If you're trying to choose a college or university, knowing the top ranked schools for your desired major can be difficult. We've compiled a list of over 4,000 schools and ranked many different colleges and universities amongst their peers to provide you an in-depth analysis of their programs. Not sure which school has the best business program? Are you wondering if political science is a popular major? Not sure which accreditation organization covers what school? if any of these questions apply to you and you want to know who the best colleges are, then the information below will help.
Data Collection & Rankings Methodology
To gather data, we use on the most reliable sources available. More often than not, we use government sources, which are unbiased, consistent, and reliable. However, those numbers aren't always up-to-date as colleges may be slow to report or perhaps the agency is slow to aggregate and publish their findings.
Nevertheless, we continue to rely on the most reliable sources for current data. Further, each college in the rankings is assessed using the same data sources. That means that the comparisons are all even and consistent.
Data Collected From:
- College Navigator:
This government site provides comprehensive data on every school in the nation. You can find your preferred major program, financial information, and much more. Tip: click expand all of the sections to print out a full report for your top college choices.
- College Scorecard:
This government site is a bit more user-friendly than the College Navigator and offers more search features. For instance, you can search by state and other variables to generate an easily-comparable set of results.
- The Bureau of Labor Statistics:
If you need up-to-date employment information, this site is invaluable. This government site provides outlook data for specific occupations and industries as well as detailed numbers broken down by state and region.
This private site is also one of the largest job search sites available. Their data is only culled from the people and organizations that use it, but it can provide an up-to-date snapshot of occupational pay rates (also divided into shifts by city and skills), hiring data, and more.
Best Colleges Ranking Factors & Weights
- Acceptance Rate
- Enrollment Rate
- Retention Rate
- Graduation Rate
- # of Programs Offered
- Student-to-Faculty Ratio
Graduate Outcomes (40%)
- Graduates Average Salary (ROI)
- Average Loan Default Rate
- Cost of Tuition
- Average Net Price
- % of Students Receiving Financial Aid
Reputation and Expert Opinion (5%)
Terminology Definitions and Descriptions
- Cost of Tuition:
This is an increasingly important factor when deciding on a college. We use this number to determine which schools offer the best value for your money.
- Acceptance Rate:
This figure indicates how competitive the school really is. It's also been shown that there's a correlation between a low acceptance rate and high retention.
- Retention Rate:
This is a big deal for all colleges. Retention rates show the percentage of incoming first-year students who stay for the following year. Many factors impact this number such as race, socioeconomic status, and whether students are the first in their families to seek post-secondary education. Students decide to stay or go for a lot of reasons, but a low rate of retention may mean that perhaps the school caters to a very specific sort of student or doesn’t offer the support students need.
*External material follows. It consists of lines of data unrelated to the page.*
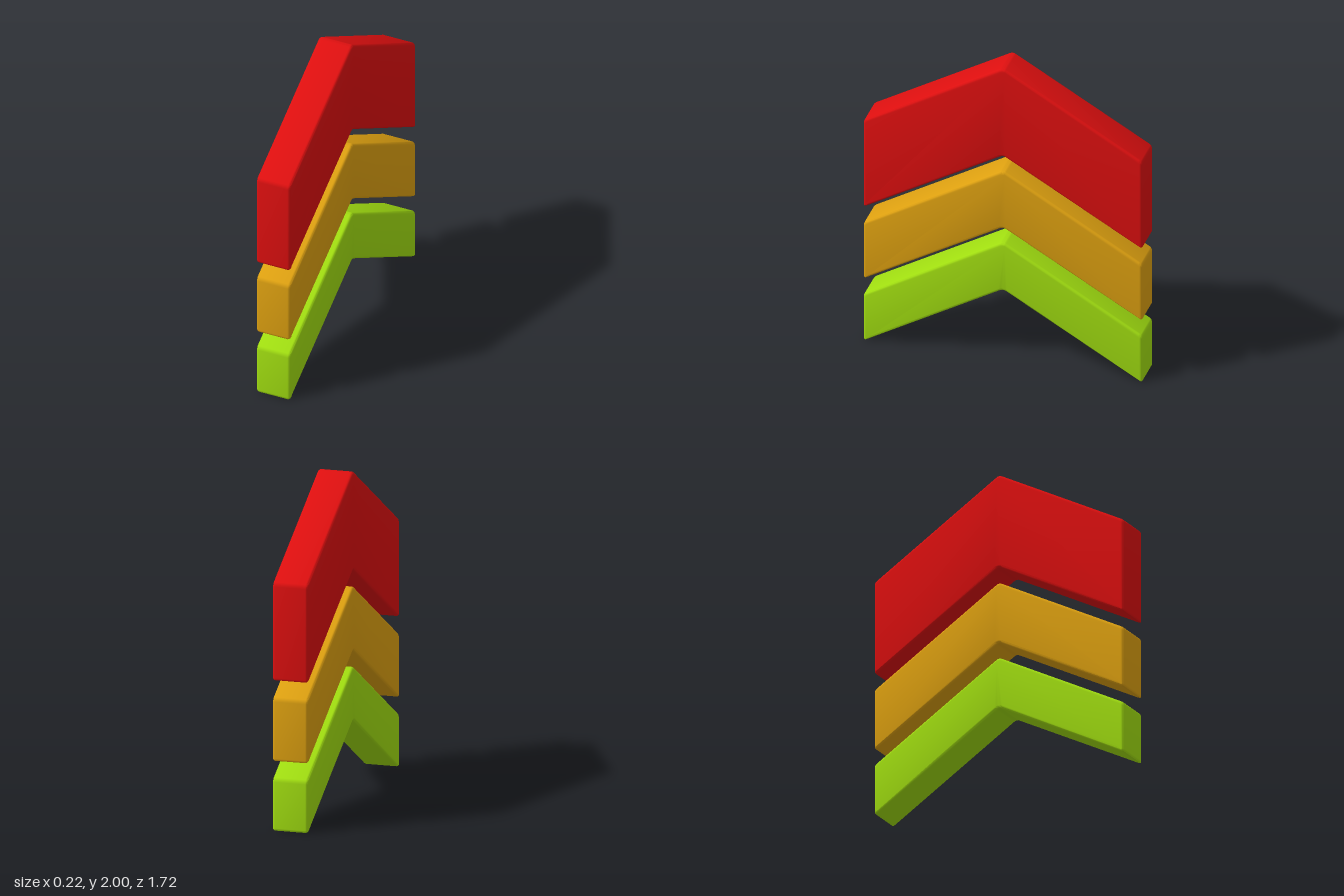
import * as THREE from 'three';
import { toCreasedNormals } from 'three/addons/utils/BufferGeometryUtils.js';

const HALF_SPAN = 0.86;   // along z
const HALF_WIDTH = 0.11;  // along x
const DROP = HALF_SPAN * Math.tan(Math.PI / 6);
const ROUND = 0.022;
const BEVEL = 0.016;

// Closed outline with every corner slightly rounded
function roundedShape(points, d) {
  const shape = new THREE.Shape();
  points.forEach((p, i) => {
    const prev = points[(i + points.length - 1) % points.length];
    const next = points[(i + 1) % points.length];
    const a = p.clone().add(prev.clone().sub(p).setLength(d));
    const b = p.clone().add(next.clone().sub(p).setLength(d));
    if (i === 0) shape.moveTo(a.x, a.y);
    else shape.lineTo(a.x, a.y);
    shape.quadraticCurveTo(p.x, p.y, b.x, b.y);
  });
  shape.closePath();
  return shape;
}

// Upward-pointing chevron, given the heights of its outer and inner peaks
function chevron(name, top, inner, color) {
  const outline = [
    [0, top], [-HALF_SPAN, top - DROP], [-HALF_SPAN, inner - DROP],
    [0, inner], [HALF_SPAN, inner - DROP], [HALF_SPAN, top - DROP],
  ].map(([z, y]) => new THREE.Vector2(z, y));
  const depth = 2 * (HALF_WIDTH - BEVEL);
  const geometry = new THREE.ExtrudeGeometry(roundedShape(outline, ROUND), {
    depth, curveSegments: 4, bevelEnabled: true, bevelThickness: BEVEL,
    bevelSize: BEVEL, bevelOffset: -BEVEL, bevelSegments: 3,
  });
  geometry.translate(0, 0, -depth / 2);
  geometry.rotateY(-Math.PI / 2);
  const mesh = new THREE.Mesh(
    toCreasedNormals(geometry, 0.6),
    new THREE.MeshStandardMaterial({ color })
  );
  mesh.name = name;
  return mesh;
}

export function createModel() {
  const group = new THREE.Group();
  group.name = 'stackedChevrons';
  group.add(
    chevron('topChevron', 2.005, 1.406, 0xdd0f0f),
    chevron('middleChevron', 1.304, 0.915, 0xdda010),
    chevron('bottomChevron', 0.815, 0.49, 0xa0dd10)
  );
  return group;
}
- Graduation Rate (4 Year, 6 Year, Overall):
Similar to retention rate, this number shows how many students graduate in the expected time frame. If a large portion of the student body is graduating on time, then there is a high probability new students will be able to do so as well.
- Graduating Salary (ROI):
These numbers are often difficult to attain, but we find the best estimates to help you project a return on investment.
- # of Programs Offered:
You might already know what to major in, but when a college offers a wide range of majors/minors, they tend to rise in the rankings. As many as 50% of students change their major at some point, and with many options to choose from, you can be sure you are graduating with the degree you really want.
- Online Programs Offered:
Students are taking more and more online courses these days. When schools add this sort of flexibility to their curriculum, it shows that they are seeking to meet student needs.
- Loan Default Rate:
Schools seek to lower their default rates by preparing students for success. You can weigh this number against the average graduating salary to get a view on how students fare with their diplomas.
- Diplomas Awarded:
This number shows how many students have graduated versus the number still working on their degrees. For an incoming student, you might be interested to know how vigorously your fellow students are pursuing their diplomas.
- % of Students Receiving Financial Aid:
This number is important when assessing overall affordability. While some schools' tuition fees give us an automatic sense of affordability, this number illustrates exactly how our hunches play out. Keep in mind, however, that even some private schools are heavily weighted with students that pay their tuition in full, with cash. Those schools might then seem more affordable than a public university that charges less for tuition but attracts students who cannot pay out-of-pocket for their education.
- Reputation and Expert Opinion:
The reputation and expert opinion of the college is another factor we use in our rankings. The reputation of a school program is important and typically the college or university will have a large pool of applicants with a lower acceptance rate, enabling the college to select the very best students to keep the programs reputation intact. This enables the university to build a higher level of credibility and trust amongst their peers for the same academic programs.